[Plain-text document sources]
>>>

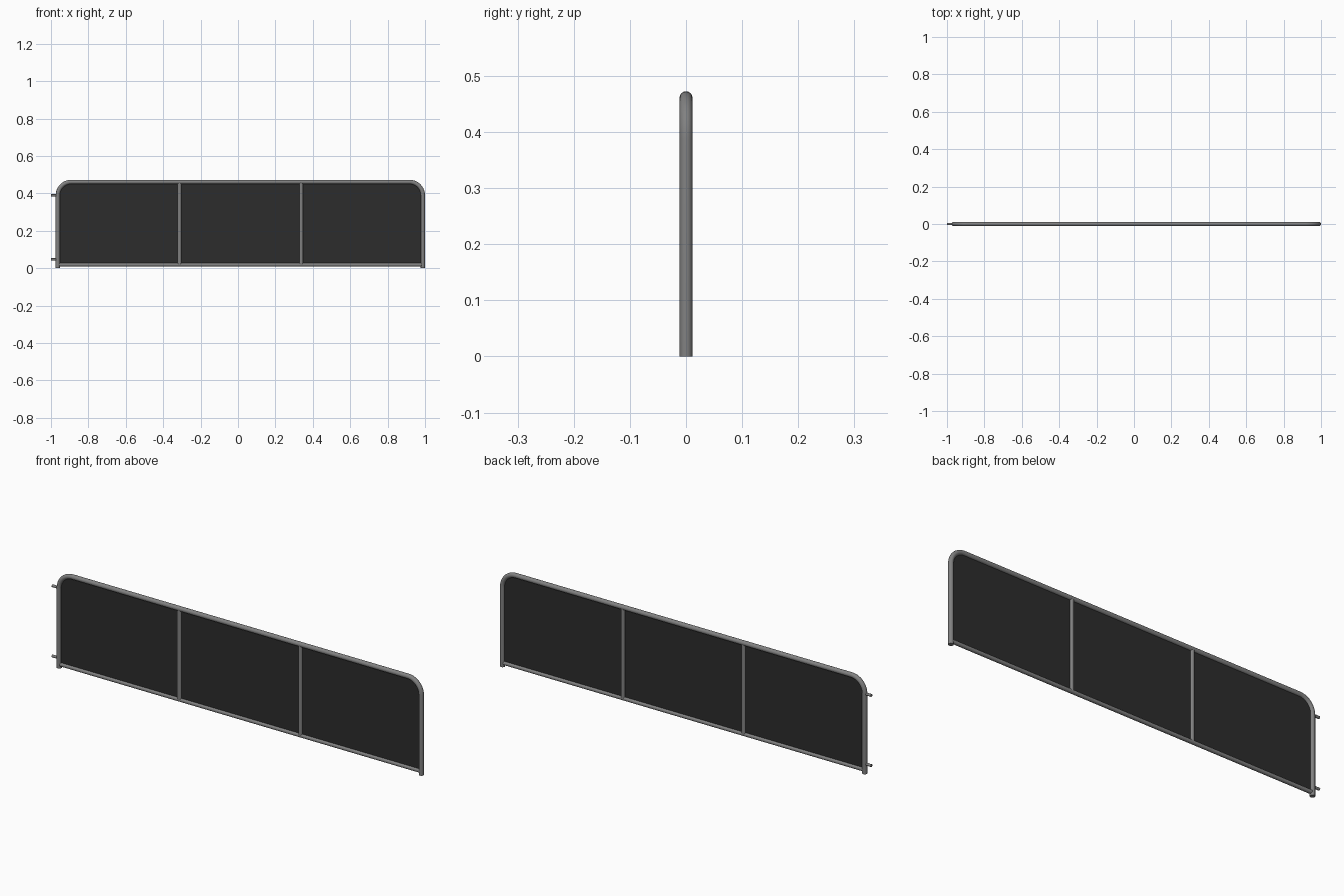
import bpy, math
from mathutils import Vector

if "Cube" in bpy.data.objects:
    bpy.data.objects.remove(bpy.data.objects["Cube"])


def material(name, v):
    m = bpy.data.materials.new(name)
    m.diffuse_color = (v, v, v, 1)
    m.use_nodes = True
    m.node_tree.nodes["Principled BSDF"].inputs["Base Color"].default_value = m.diffuse_color
    return m


STEEL = material("grey steel", 0.22)
PANEL = material("dark panel", 0.025)

X0, X1 = -0.9635, 0.9885      # frame tube centre lines
TOP, BEND, R = 0.461, 0.072, 0.0115
RAIL_Z = 0.018


def outline(bottom):
    """Upside-down U with rounded top corners."""
    pts = [(X0, bottom)]
    for cx, start in ((X0 + BEND, 180), (X1 - BEND, 90)):
        for i in range(11):
            a = math.radians(start - 9 * i)
            pts.append((cx + BEND * math.cos(a), TOP - BEND + BEND * math.sin(a)))
    pts.append((X1, bottom))
    return pts


def make(name, verts, faces, mat, smooth=True):
    me = bpy.data.meshes.new(name)
    me.from_pydata(verts, [], faces)
    me.materials.append(mat)
    ob = bpy.data.objects.new(name, me)
    bpy.context.collection.objects.link(ob)
    if smooth:
        bpy.ops.object.select_all(action='DESELECT')
        ob.select_set(True)
        bpy.context.view_layer.objects.active = ob
        bpy.ops.object.shade_smooth_by_angle(angle=math.radians(40))
    return ob


def tube(name, path, r, mat, n=20):
    """Capped round tube along a path in the XZ plane."""
    p = [Vector((x, 0, z)) for x, z in path]
    verts, faces = [], []
    for i, c in enumerate(p):
        t = (p[min(i + 1, len(p) - 1)] - p[max(i - 1, 0)]).normalized()
        if i in (0, len(p) - 1) and abs(t.z) > 0.9:
            t = Vector((0, 0, math.copysign(1, t.z)))
        side = Vector((0, 1, 0))
        out = t.cross(side)
        for k in range(n):
            a = 2 * math.pi * k / n
            verts.append(c + r * (math.cos(a) * side + math.sin(a) * out))
    for i in range(len(p) - 1):
        for k in range(n):
            a, b = i * n + k, i * n + (k + 1) % n
            faces.append((a, b, b + n, a + n))
    faces.append(tuple(reversed(range(n))))
    faces.append(tuple(range(len(verts) - n, len(verts))))
    return make(name, verts, faces, mat)


# Bent outer frame and bottom rail
tube("outer_frame", outline(0), R, STEEL)
tube("bottom_rail", [(X0, RAIL_Z), (X1, RAIL_Z)], 0.0095, STEEL)

# Two uprights dividing the frame in three
for i in (1, 2):
    x = X0 + (X1 - X0) * i / 3
    tube(f"upright_{i}", [(x, RAIL_Z), (x, TOP)], 0.0105, STEEL)

# Hinge pins on the left post
for name, z in (("lower", 0.047), ("upper", 0.389)):
    tube(f"{name}_pin", [(-1.0, z), (X0, z)], 0.0065, STEEL, 14)

# Thin infill panel following the frame
pts = outline(RAIL_Z)
n, h = len(pts), 0.002
verts = [(x, y, z) for y in (-h, h) for x, z in pts]
faces = [tuple(reversed(range(n))), tuple(range(n, 2 * n))]
faces += [(k, (k + 1) % n, (k + 1) % n + n, k + n) for k in range(n)]
panel = make("infill_panel", verts, faces, PANEL, smooth=False)

# Consistent outward normals
import bmesh
for ob in bpy.data.objects:
    bm = bmesh.new()
    bm.from_mesh(ob.data)
    bmesh.ops.recalc_face_normals(bm, faces=bm.faces)
    bm.to_mesh(ob.data)
    bm.free()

<<<

#### [What is being asked]
Would you please filter the lines above and copy every one that includes "STEEL"?

#### [Solution for this exercise]
STEEL = material("grey steel", 0.22)
tube("outer_frame", outline(0), R, STEEL)
tube("bottom_rail", [(X0, RAIL_Z), (X1, RAIL_Z)], 0.0095, STEEL)
    tube(f"upright_{i}", [(x, RAIL_Z), (x, TOP)], 0.0105, STEEL)
    tube(f"{name}_pin", [(-1.0, z), (X0, z)], 0.0065, STEEL, 14)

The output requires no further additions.